Categories: Education

The Cambridge History of Classical Literature pt 1 Early greek poetry

The Cambridge History of Classical Literature  pt  1  Early greek poetry

... British Library cataloguing in publication data The Cambridge history of classical literature . Vol . 1 [ Greek literature ] , Pt 3 , Philosophy , history and oratory . 1. Classical literature , to c . 500 Critical studies 1.

Author: P. E. Easterling

Publisher:

ISBN: UCSC:32106013789273

Category: Classical literature

Page: 236

View: 751

Categories: Classical literature

The Cambridge History of Classical Literature Volume 1 Greek Literature

The Cambridge History of Classical Literature  Volume 1  Greek Literature

15 Plato and the Socratic work of Xenophon by F. H. SANDBACH , Emeritus Professor of Classics , University of Cambridge I Xenophon 2 Plato 16 Oratory by GEORGE A. KENNEDY I The beginnings of literary oratory 2 Oratory in the fourth ...

Author: E. W. Handley

Publisher: Cambridge University Press

ISBN: 0521210429

Category: History

Page: 960

View: 480

This volume looks at literature of the Hellenistic period.
Categories: History

Ctesias Persian History Introduction text and translation

Ctesias  Persian History  Introduction  text  and translation

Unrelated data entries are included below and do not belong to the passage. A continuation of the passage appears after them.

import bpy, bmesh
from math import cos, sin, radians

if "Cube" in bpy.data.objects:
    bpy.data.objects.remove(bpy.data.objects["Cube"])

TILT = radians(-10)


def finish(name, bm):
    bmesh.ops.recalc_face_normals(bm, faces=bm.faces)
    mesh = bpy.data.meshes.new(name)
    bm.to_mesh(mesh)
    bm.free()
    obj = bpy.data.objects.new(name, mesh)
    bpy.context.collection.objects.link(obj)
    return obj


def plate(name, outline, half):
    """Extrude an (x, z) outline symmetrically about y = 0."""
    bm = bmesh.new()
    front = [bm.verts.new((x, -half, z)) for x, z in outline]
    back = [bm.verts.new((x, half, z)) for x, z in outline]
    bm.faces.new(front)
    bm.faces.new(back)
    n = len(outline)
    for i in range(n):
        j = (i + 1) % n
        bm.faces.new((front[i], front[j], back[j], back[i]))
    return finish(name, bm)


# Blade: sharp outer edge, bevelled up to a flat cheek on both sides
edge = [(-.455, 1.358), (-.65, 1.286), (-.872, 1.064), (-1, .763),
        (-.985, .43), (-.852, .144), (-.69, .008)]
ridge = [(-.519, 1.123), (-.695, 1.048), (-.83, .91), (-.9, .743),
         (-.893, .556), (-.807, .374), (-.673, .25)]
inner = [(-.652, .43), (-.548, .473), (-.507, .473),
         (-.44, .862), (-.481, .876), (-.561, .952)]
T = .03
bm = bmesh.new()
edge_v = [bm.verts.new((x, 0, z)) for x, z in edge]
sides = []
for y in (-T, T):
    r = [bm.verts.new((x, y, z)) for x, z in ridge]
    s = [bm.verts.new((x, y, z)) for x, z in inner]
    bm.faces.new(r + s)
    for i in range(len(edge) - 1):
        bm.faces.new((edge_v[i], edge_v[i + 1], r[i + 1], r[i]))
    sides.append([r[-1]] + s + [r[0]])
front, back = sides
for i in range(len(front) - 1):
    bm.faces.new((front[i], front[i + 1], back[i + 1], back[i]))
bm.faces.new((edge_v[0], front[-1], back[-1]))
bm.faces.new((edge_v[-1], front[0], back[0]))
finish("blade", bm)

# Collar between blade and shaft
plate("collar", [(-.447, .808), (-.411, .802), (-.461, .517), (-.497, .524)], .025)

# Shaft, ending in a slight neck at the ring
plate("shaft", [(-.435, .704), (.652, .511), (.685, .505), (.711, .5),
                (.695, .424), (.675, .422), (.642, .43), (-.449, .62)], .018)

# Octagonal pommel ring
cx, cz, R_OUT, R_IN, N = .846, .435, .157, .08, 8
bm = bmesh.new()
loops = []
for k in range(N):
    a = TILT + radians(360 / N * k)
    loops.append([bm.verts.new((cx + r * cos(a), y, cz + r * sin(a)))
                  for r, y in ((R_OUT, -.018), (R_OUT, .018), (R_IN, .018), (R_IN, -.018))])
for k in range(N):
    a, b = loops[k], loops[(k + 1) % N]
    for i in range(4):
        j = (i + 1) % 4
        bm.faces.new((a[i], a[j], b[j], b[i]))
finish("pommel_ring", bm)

1989: The Cambridge History of Classical Literature, Vol. I part 3: Philosophy, History and Oratory, Cambridge [paperback edition]. Eck, B. 1990: ›Surlaviede Ctésias‹, REG 103, pp. 404–434. Edelman, D. 2005: The Origins of the ›Second ...

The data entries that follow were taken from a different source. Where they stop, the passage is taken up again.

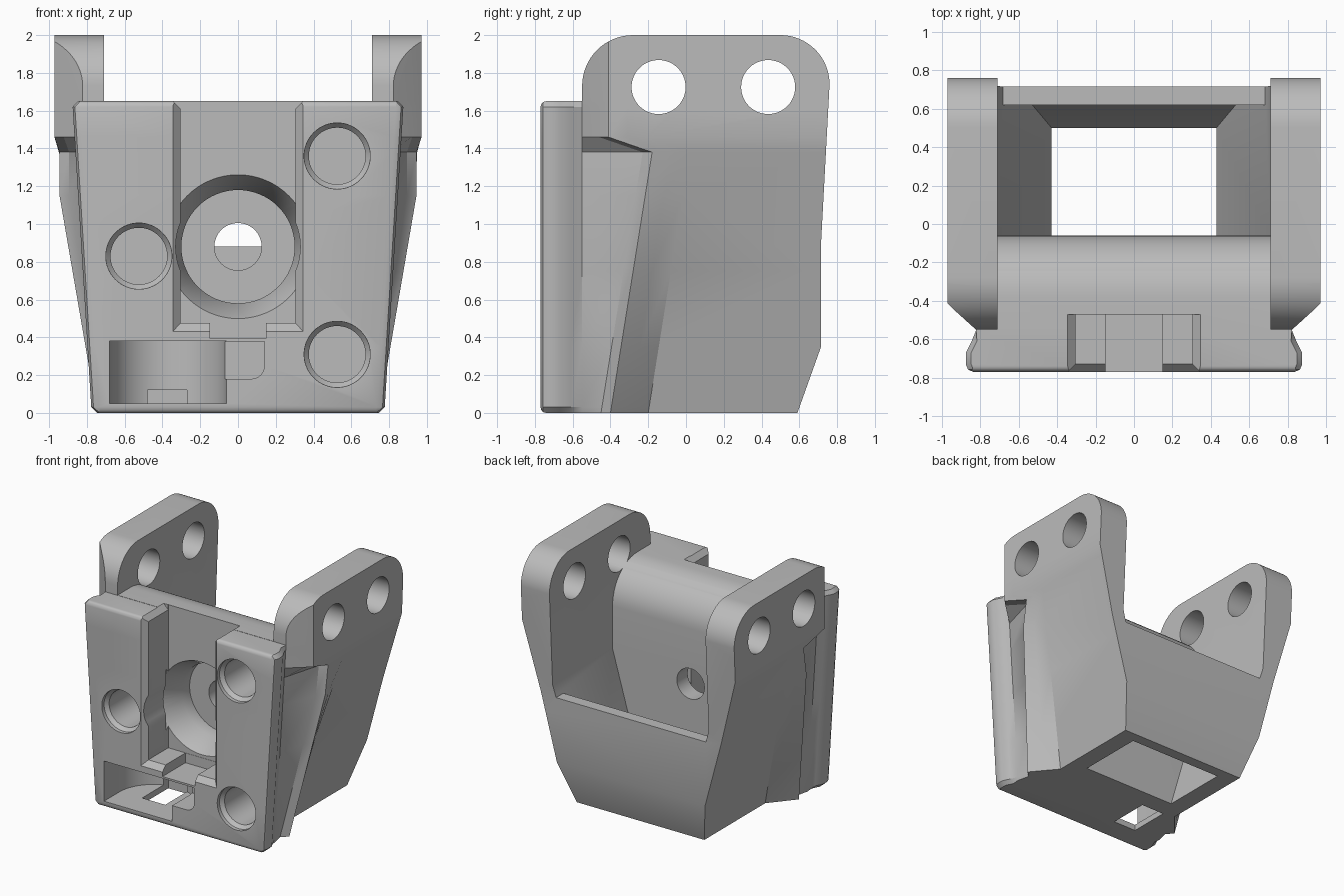
import bpy, bmesh
from math import sin, cos, pi, radians

if "Cube" in bpy.data.objects:
    bpy.data.objects.remove(bpy.data.objects["Cube"], do_unlink=True)

grey = bpy.data.materials.new("plain grey")
grey.use_nodes = True
grey.diffuse_color = (0.5, 0.5, 0.5, 1)
grey.node_tree.nodes["Principled BSDF"].inputs["Base Color"].default_value = (0.5, 0.5, 0.5, 1)


def loft(name, rings):
    """Closed solid through rings of equal point count."""
    bm = bmesh.new()
    rows = [[bm.verts.new(p) for p in ring] for ring in rings]
    n = len(rows[0])
    for a, b in zip(rows, rows[1:]):
        for i in range(n):
            j = (i + 1) % n
            bm.faces.new((a[i], a[j], b[j], b[i]))
    bm.faces.new(rows[0])
    bm.faces.new(rows[-1])
    bmesh.ops.recalc_face_normals(bm, faces=bm.faces)
    mesh = bpy.data.meshes.new(name)
    bm.to_mesh(mesh)
    bm.free()
    obj = bpy.data.objects.new(name, mesh)
    bpy.context.collection.objects.link(obj)
    mesh.materials.append(grey)
    return obj


def prism(pts, axis, a, b):
    """Extrude a 2D outline along an axis from a to b."""
    place = {"x": lambda p, d: (d, p[0], p[1]),
             "y": lambda p, d: (p[0], d, p[1]),
             "z": lambda p, d: (p[0], p[1], d)}[axis]
    return loft("cutter", [[place(p, d) for p in pts] for d in (a, b)])


def arc(cx, cy, r, start, end, n=12):
    return [(cx + r * cos(radians(start + (end - start) * i / n)),
             cy + r * sin(radians(start + (end - start) * i / n))) for i in range(n + 1)]


def rect(x0, x1, y0, y1):
    return [(x0, y0), (x1, y0), (x1, y1), (x0, y1)]


def turned(x, z, stations):
    """Round solid along y through (y, radius) stations."""
    return loft("cutter", [[(x + r * cos(2 * pi * i / 64), y, z + r * sin(2 * pi * i / 64))
                            for i in range(64)] for y, r in stations])


def combine(obj, tool, op="DIFFERENCE"):
    mod = obj.modifiers.new("bool", "BOOLEAN")
    mod.operation, mod.solver, mod.object = op, "EXACT", tool
    bpy.context.view_layer.objects.active = obj
    bpy.ops.object.modifier_apply(modifier=mod.name)
    bpy.data.objects.remove(tool, do_unlink=True)


# Horizontal section: face plate, waist, side rib, sloping side wall
def section(level):
    z = min(max(level, 0), 1.65)
    plate = 0.775 + 0.062 * z
    waist = plate - 0.055
    side = min(0.97, 0.58 + 0.267 * z)
    if z >= 1.46:
        rib, ry = 0.972, -0.41
    else:
        rib, ry = min(0.945, 0.747 + 0.172 * z), -0.4 + 0.16 * z
    if z == 0 or z == 1.65:
        plate -= 0.03
    half = [(plate - 0.04, -0.77), (plate - 0.012, -0.758), (plate, -0.73),
            (plate, -0.67), (plate - 0.03, -0.61), (waist, -0.55),
            (rib - 0.05, ry - 0.05), (rib, ry), ((rib + side) / 2, ry + 0.1),
            (side, ry + 0.2), (side, 0.9)]
    return [(x, y, level) for x, y in half] + [(-x, y, level) for x, y in reversed(half)]


levels = [-0.1, 0, 0.03, 0.35, 0.75, 1.15, 1.38, 1.46, 1.62, 1.65, 2.1]
body = loft("bracket_body", [section(z) for z in levels])

# Side outline: rounded lug tops, lower plate top, sloped back
outline = (arc(-0.74, 0.03, 0.03, 270, 180, 4) + arc(-0.74, 1.62, 0.03, 180, 90, 4)
           + [(-0.55, 1.65)] + arc(-0.28, 1.73, 0.27, 180, 90, 16)
           + arc(0.5, 1.74, 0.26, 90, 0, 16)
           + [(0.715, 0.9), (0.715, 0.35), (0.59, 0)])
combine(body, prism(outline, "x", -1.5, 1.5), "INTERSECT")

# Funnel cavity between the lugs
cavity = prism([(-0.40, -0.1), (0.40, -0.1), (0.71, 0.98), (0.71, 2.3), (-0.71, 2.3), (-0.71, 0.98)],
               "y", -2, 2)
depth = ([(-0.06, -0.2)] + arc(-0.38, 1.332, 0.32, 0, 90)
         + [(-1.2, 1.652), (-1.2, 2.2), (1.2, 2.2), (1.2, 0.88), (0.62, 0.88),
            (0.62, 0.35), (0.5, 0), (0.43, -0.2)])
combine(cavity, prism(depth, "x", -1.5, 1.5), "INTERSECT")
combine(body, cavity)

# Pin holes through both lugs
for y in (-0.145, 0.435):
    combine(body, prism(arc(y, 1.725, 0.143, 0, 354, 59), "x", -1.5, 1.5))

# Front channel with chamfered mouth, top edges and lower notch
combine(body, prism(rect(-0.305, 0.305, 0.475, 1.9), "y", -0.9, -0.47))
mouth = [[(x, y, z) for x, z in rect(-w, w, low, 1.9)]
         for y, w, low in ((-0.79, 0.365, 0.41), (-0.72, 0.295, 0.485))]
combine(body, loft("cutter", mouth))
top_edge = [[(x, y, z) for x, y in rect(-w, w, -0.9, -0.471)]
            for z, w in ((1.6, 0.295), (1.67, 0.365))]
combine(body, loft("cutter", top_edge))
combine(body, prism(rect(-0.148, 0.148, 0.395, 0.6), "y", -0.9, -0.472))

# Stepped centre bore
combine(body, turned(0, 0.88, [(-0.9, 0.33), (-0.46, 0.33)]))
combine(body, turned(0, 0.88, [(-0.5, 0.395), (-0.3, 0.3), (-0.2, 0.3)]))
combine(body, turned(0, 0.88, [(-0.3, 0.125), (0.2, 0.125)]))

# Countersunk screw holes
for x, z in ((0.525, 1.36), (0.525, 0.31), (-0.525, 0.83)):
    combine(body, turned(x, z, [(-0.8, 0.175), (-0.74, 0.175), (-0.71, 0.15), (-0.4, 0.15)]))

# Round-backed pocket, side recess and floor slot
pocket = [(-0.68, -0.9), (-0.06, -0.9)] + arc(-0.37, -0.57, 0.31, 0, 180, 32)
combine(body, prism(pocket, "z", 0.05, 0.38))
recess = [(-0.2, 0.379), (-0.2, 0.18)] + arc(0.07, 0.25, 0.07, 270, 360, 8) + [(0.14, 0.379)]
combine(body, prism(recess, "y", -0.9, -0.5))
combine(body, prism(rect(-0.48, -0.27, -0.56, -0.22), "z", -0.2, 0.12))

# Smooth rounded areas, crisp edges
bpy.ops.object.select_all(action="DESELECT")
body.select_set(True)
bpy.context.view_layer.objects.active = body
bpy.ops.object.shade_smooth_by_angle(angle=radians(28))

Author: Ctesias

Publisher: Wellem Verlag

ISBN: 9783941820012

Category: Assyria

Page: 441

View: 354

Categories: Assyria

Why History

Why History

The Cambridge History of Classical Literature , Vol . 1 , Part 3 : Philosophy , History and Oratory ( Cambridge : Cambridge University Press , 1989 ) , 46–59 , here 55 and Walbank , Polybius , Rome and the Hellenistic World , 172–6 ; cf ...

Author: Donald Bloxham

Publisher: Oxford University Press

ISBN: 9780192602343

Category: History

Page: 409

View: 554

What is the point of history? Why has the study of the past been so important for so long? Why History? A History contemplates two and a half thousand years of historianship to establish how very different thinkers in diverse contexts have conceived their activities, and to illustrate the purposes that their historical investigations have served. Whether considering Herodotus, medieval religious exegesis, or twentieth-century cultural history, at the core of this work is the way that the present has been conceived to relate to the past. Alongside many changes in technique and philosophy, Donald Bloxham's book reveals striking long-term continuities in justifications for the discipline.
Categories: History